A high-quality transcriptome is required to advance numerous bioinformatics workflows. Nevertheless, the effectuality of tools for de novo assembly and real precision assembled transcriptomes looks somewhat unexplored, particularly for non-model organisms with complicated (very long, heterozygous, polyploid) genomes. To disclose the performance of various transcriptome assembly programs, this study built 11 single assemblies and analyzed their performance on some significant reference-free and reference-based criteria. As well as to reconfirm the outputs of benchmarks, 55 BLAST were performed and compared using 11 constructed transcriptomes. Concisely, normalized benchmarking demonstrated that Velvet-Oases suffer from the worst results, while the EvidentialGene strategy can provide the most comprehensive and accurate transcriptome of Lilium ledebourii (Baker) Boiss. The BLAST results also confirmed the superiority of EvidentialGene, so it could capture even up to 59% more (than Velvet-Oases) unique gene hits. To promote assembly optimization, with the help of normalized benchmarking, PCA and AHC, it is emphasized that each metric can only provide part of the transcriptome status, and one should never settle for just a few evaluation criteria. This study supplies a framework for benchmarking and optimizing the efficiency of assembly approaches to analyze RNA-Seq data and reveals that selecting an inefficient assembly strategy might result in less identification of unique gene hits.

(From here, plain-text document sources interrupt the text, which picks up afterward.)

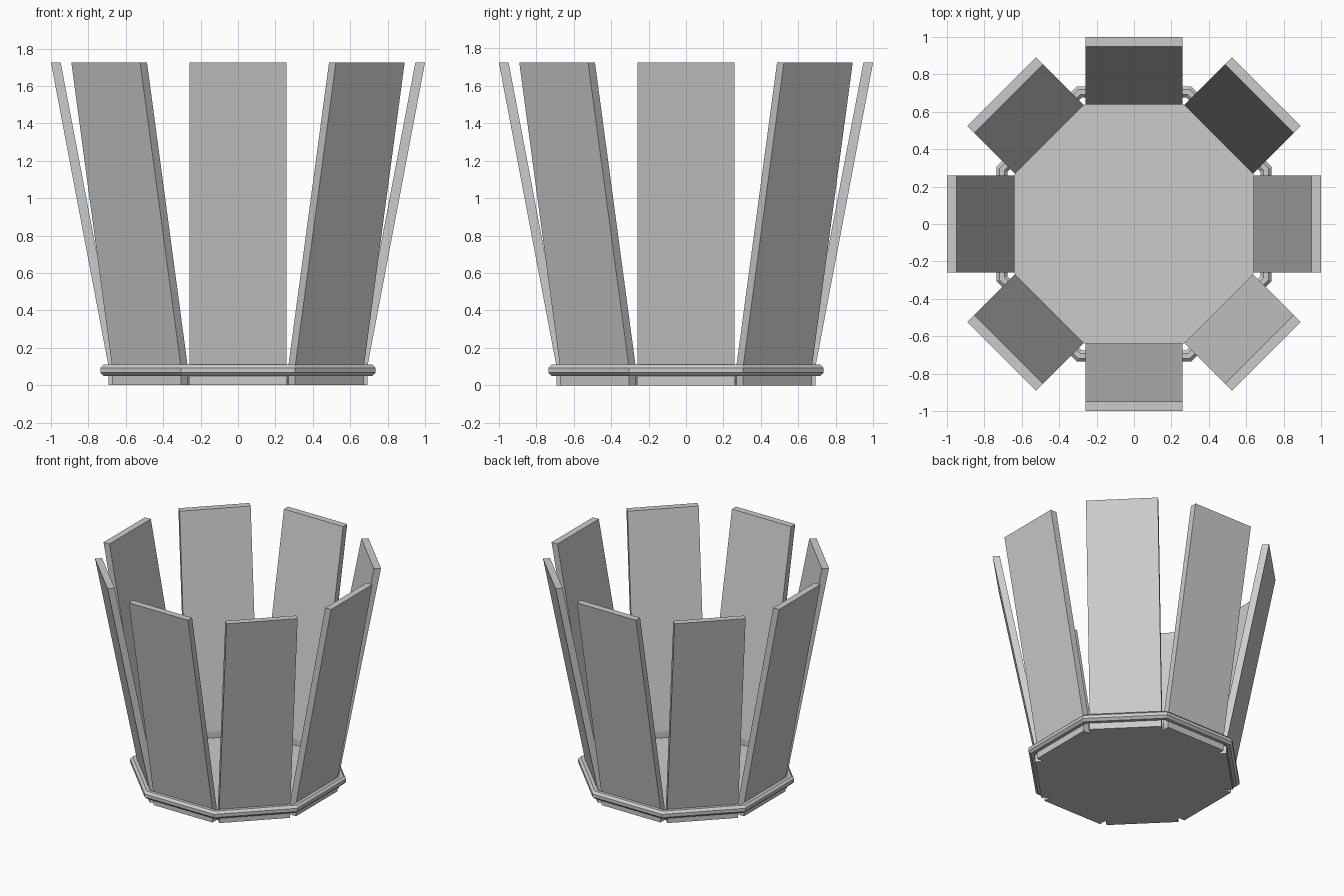
import bpy, bmesh, math
from mathutils import Matrix

cube = bpy.data.objects.get("Cube")
if cube:
    bpy.data.objects.remove(cube, do_unlink=True)

SIDES = 8
HALF = math.pi / SIDES
FLOOR_R = 0.64      # centre to flat side of the floor
SLAT_T = 0.052
SLAT_W = 0.52
HEIGHT = 1.725

grey = bpy.data.materials.new("light_grey")
grey.use_nodes = True
colour = (0.6, 0.6, 0.6, 1)
grey.diffuse_color = colour
grey.node_tree.nodes["Principled BSDF"].inputs["Base Color"].default_value = colour


def finish(name, bm):
    bmesh.ops.recalc_face_normals(bm, faces=bm.faces)
    mesh = bpy.data.meshes.new(name)
    bm.to_mesh(mesh)
    bm.free()
    mesh.materials.append(grey)
    obj = bpy.data.objects.new(name, mesh)
    bpy.context.collection.objects.link(obj)
    return obj


# Octagonal floor with flat sides facing the slats
bm = bmesh.new()
bmesh.ops.create_cone(bm, cap_ends=True, segments=SIDES, depth=0.05,
                      radius1=FLOOR_R / math.cos(HALF), radius2=FLOOR_R / math.cos(HALF),
                      matrix=Matrix.Translation((0, 0, 0.025)) @ Matrix.Rotation(HALF, 4, 'Z'))
finish("floor", bm)

# Slats: upright foot, then leaning outward
profile = [(FLOOR_R, 0), (FLOOR_R + SLAT_T, 0), (FLOOR_R + SLAT_T, 0.1),
           (1.0, HEIGHT), (1.0 - SLAT_T, HEIGHT), (FLOOR_R, 0.1)]
for i in range(SIDES):
    bm = bmesh.new()
    sides = [[bm.verts.new((r, y, z)) for r, z in profile]
             for y in (-SLAT_W / 2, SLAT_W / 2)]
    n = len(profile)
    for a, b in ((0, 1), (1, 2), (2, 3), (3, 4), (4, 5), (5, 0)):
        bm.faces.new((sides[0][a], sides[0][b], sides[1][b], sides[1][a]))
    for s in sides:
        # foot and leaning part of each narrow edge
        bm.faces.new((s[0], s[1], s[2], s[5]))
        bm.faces.new((s[5], s[2], s[3], s[4]))
    slat = finish(f"slat_{i + 1}", bm)
    slat.rotation_euler.z = i * 2 * HALF

# Octagonal hoop with a faceted round section
RING_R, TUBE = 0.706, 0.03
bm = bmesh.new()
loops = []
for i in range(SIDES):
    a = (2 * i + 1) * HALF
    loop = []
    for j in range(8):
        t = (j + 0.5) * math.pi / 4
        r = (RING_R + TUBE * math.cos(t) / math.cos(math.pi / 8)) / math.cos(HALF)
        z = 0.08 + TUBE * math.sin(t) / math.cos(math.pi / 8)
        loop.append(bm.verts.new((r * math.cos(a), r * math.sin(a), z)))
    loops.append(loop)
for i in range(SIDES):
    p, q = loops[i], loops[(i + 1) % SIDES]
    for j in range(8):
        k = (j + 1) % 8
        bm.faces.new((p[j], q[j], q[k], p[k]))
finish("hoop", bm)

Keywords: de novo assembly; hybrid transcriptome; non-model organisms; normalized comparison; optimization; transcriptomics.